Thermal output on PC compnants.

Posted: Thu Apr 07, 2016 12:37 pm
by Funk1777
Thos fox blocks are really cool. I spent about 20 mins checking them out today and may go with something like that for redoing some of the rooms interior walls in our basement. We had the flooding down there so a lot of the finished stuff is being torn out(currently as a matter of fact) and its big enough at 2300sqft or so that it wont all be finished in the future as we have no use for that much room. I'm thinking of using those to redo the walls to the storage rooms and where the safe is.

How difficult were they to install? I see they use proprietary connectors and im figuring that will ding you for costs. I'm betting delivery may be a bitch so I may have to check around locally and see if anyone delivers and installs.

Thermal output on PC compnants.

Posted: Thu Apr 07, 2016 5:36 pm
by Nova2
I have seen guys use them for interior walls in their basement with them. I have also seen a guy build a house out of them too just the exterior walls.

Yea water/flooding was a big point for me too. I was gong to go around the foundation with 4" tile but the contractor suggested I use "Form-A-Drain" which is concrete forms perforated and hollowed out to act as tile to drain the water out. So on the inside and outside of the footings there is tiling from the form-a-drain as well as some 4" tiles going down the center of the two halves. THe form-a-drain was a bit spendier but it was also easier to work with as you leave the forms in place.
The rock used as infill was rather large too (5/8" is what we got), so that helps promote drainage as well.
And so far not a drop of water has come in from the basement we built. Do have some problems with the pre-fab house leaking.

The Fox-Blocks are not to bad to work with really. A contractor helped me get started with the first two layers on the house, and according to him its mostly comes down to getting first layer set down right, for the most of it they just fell into place.
castellated to fit together like legos.
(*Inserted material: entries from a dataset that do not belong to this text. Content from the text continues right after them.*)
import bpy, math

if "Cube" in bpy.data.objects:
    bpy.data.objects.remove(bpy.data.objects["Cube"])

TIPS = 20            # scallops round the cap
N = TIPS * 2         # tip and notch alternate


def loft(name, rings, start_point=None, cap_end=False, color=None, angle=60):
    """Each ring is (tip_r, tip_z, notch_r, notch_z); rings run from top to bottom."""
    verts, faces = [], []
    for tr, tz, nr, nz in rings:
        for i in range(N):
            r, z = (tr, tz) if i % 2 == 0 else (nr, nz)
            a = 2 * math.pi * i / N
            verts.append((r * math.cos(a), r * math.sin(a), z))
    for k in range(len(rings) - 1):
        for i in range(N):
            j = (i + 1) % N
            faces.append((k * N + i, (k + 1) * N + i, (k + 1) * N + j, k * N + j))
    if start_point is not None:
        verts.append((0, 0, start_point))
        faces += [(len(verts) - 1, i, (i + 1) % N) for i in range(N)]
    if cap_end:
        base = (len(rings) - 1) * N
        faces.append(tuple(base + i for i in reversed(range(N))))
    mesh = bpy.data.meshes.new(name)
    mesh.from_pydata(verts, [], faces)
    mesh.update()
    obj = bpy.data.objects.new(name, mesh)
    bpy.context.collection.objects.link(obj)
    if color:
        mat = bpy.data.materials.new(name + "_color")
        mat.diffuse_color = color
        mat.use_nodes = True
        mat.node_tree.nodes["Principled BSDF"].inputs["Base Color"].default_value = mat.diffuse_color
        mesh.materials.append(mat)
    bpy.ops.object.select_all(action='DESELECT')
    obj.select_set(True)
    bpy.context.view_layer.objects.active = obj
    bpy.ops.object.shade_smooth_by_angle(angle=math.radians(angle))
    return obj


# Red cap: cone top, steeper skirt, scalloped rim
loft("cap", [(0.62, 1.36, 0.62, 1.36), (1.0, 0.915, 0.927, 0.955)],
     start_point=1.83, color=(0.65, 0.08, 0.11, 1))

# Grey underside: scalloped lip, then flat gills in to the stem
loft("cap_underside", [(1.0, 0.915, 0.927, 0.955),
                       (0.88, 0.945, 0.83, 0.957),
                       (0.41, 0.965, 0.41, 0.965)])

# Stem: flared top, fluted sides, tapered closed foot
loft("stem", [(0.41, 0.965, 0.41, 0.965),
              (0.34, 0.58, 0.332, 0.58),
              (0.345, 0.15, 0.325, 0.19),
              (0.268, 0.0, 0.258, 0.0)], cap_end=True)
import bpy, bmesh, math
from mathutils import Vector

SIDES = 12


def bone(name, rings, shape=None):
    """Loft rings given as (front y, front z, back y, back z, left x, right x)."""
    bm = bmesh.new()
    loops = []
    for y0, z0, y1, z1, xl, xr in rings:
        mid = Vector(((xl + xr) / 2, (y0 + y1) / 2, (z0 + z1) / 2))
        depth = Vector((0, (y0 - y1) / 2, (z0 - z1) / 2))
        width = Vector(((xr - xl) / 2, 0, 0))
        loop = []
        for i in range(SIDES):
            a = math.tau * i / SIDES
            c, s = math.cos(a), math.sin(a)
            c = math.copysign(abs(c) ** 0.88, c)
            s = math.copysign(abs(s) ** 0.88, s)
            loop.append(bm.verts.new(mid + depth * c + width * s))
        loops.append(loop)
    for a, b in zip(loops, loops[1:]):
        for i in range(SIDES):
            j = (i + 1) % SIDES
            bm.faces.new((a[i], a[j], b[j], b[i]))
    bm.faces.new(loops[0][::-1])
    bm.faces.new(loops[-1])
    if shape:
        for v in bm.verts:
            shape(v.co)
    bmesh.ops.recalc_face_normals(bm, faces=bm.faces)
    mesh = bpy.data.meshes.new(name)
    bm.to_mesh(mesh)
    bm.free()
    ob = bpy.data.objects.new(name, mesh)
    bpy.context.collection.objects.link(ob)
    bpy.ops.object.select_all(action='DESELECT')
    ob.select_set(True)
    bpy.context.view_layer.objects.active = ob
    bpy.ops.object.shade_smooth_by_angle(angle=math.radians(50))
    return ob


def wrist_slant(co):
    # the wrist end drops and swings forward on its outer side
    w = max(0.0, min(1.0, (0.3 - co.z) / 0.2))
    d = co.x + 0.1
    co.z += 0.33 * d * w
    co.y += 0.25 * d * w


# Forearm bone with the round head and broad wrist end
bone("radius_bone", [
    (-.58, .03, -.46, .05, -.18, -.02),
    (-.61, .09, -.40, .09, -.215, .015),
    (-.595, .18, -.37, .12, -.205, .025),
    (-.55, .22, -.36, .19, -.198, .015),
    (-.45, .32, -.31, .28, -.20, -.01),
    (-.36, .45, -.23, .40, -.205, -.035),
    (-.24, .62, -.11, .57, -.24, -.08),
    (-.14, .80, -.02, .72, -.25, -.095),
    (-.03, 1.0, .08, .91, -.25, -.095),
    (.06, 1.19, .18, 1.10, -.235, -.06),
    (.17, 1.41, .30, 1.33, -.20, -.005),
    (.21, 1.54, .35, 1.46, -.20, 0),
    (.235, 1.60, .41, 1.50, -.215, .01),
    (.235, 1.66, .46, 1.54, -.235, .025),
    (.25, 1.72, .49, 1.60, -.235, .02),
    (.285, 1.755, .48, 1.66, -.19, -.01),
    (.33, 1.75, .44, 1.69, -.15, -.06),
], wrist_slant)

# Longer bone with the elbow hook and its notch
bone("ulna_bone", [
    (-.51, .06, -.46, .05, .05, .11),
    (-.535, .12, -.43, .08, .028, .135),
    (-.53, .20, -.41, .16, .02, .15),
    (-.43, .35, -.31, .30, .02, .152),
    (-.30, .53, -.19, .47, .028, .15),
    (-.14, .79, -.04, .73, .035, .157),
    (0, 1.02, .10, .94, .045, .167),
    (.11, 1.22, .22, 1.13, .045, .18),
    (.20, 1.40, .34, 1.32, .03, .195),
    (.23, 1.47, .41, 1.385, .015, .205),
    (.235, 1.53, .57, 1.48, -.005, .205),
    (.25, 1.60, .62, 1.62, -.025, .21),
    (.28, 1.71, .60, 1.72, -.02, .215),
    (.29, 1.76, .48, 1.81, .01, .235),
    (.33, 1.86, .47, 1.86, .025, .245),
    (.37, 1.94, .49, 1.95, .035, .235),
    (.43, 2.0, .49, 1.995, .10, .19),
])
We secured the blocks together by zip-tying (very large zip-ties) the plastic structures together on the inside of the blocks. However you are also going to secure them together on the inside and outside by screwing 2x4 to the wall vertically. On the corners there is a hole that you stick a 1/2" PVC pipe in to line up the blocks with.
There is also some thick wire structures that fit inside of the fox-blocks, you will end up putting a layer of them in about every 4' up. I wish I had more pics of the fox-blocks going up, it is just when we started and when we were poring concrete. "Dura-Wall" or Dura-Truss" is what it was called.

One thing I do regret not doing was going all the way up on the inside with 2x4s, this caused the top three layers to bend and distort when we filled the wall with concrete.

When you order them they typically come with a printed manual on how to install them.
They got allot of stuff on the website now that I do not remember seeing back then, like the 18-gauge studs that drop in those would have been nice...
Fore delivery we bought the Fox-Blocks from Menards, and they delivered the pallets to the site. I forgot what they charged for delivery.

If you got the extra room you could also make some interior walls and pored ceiling to make your own walk-in safe. I think that is what we are going to do with the storm-shelter we built in the basement.
I am going to look into putting up that fire-resistant dry-wall stuff around the shelter for this.

Thermal output on PC compnants.

Posted: Sat Apr 09, 2016 11:44 am
by Funk1777
Man, that looks nice, sturdy and clean. I am jealous.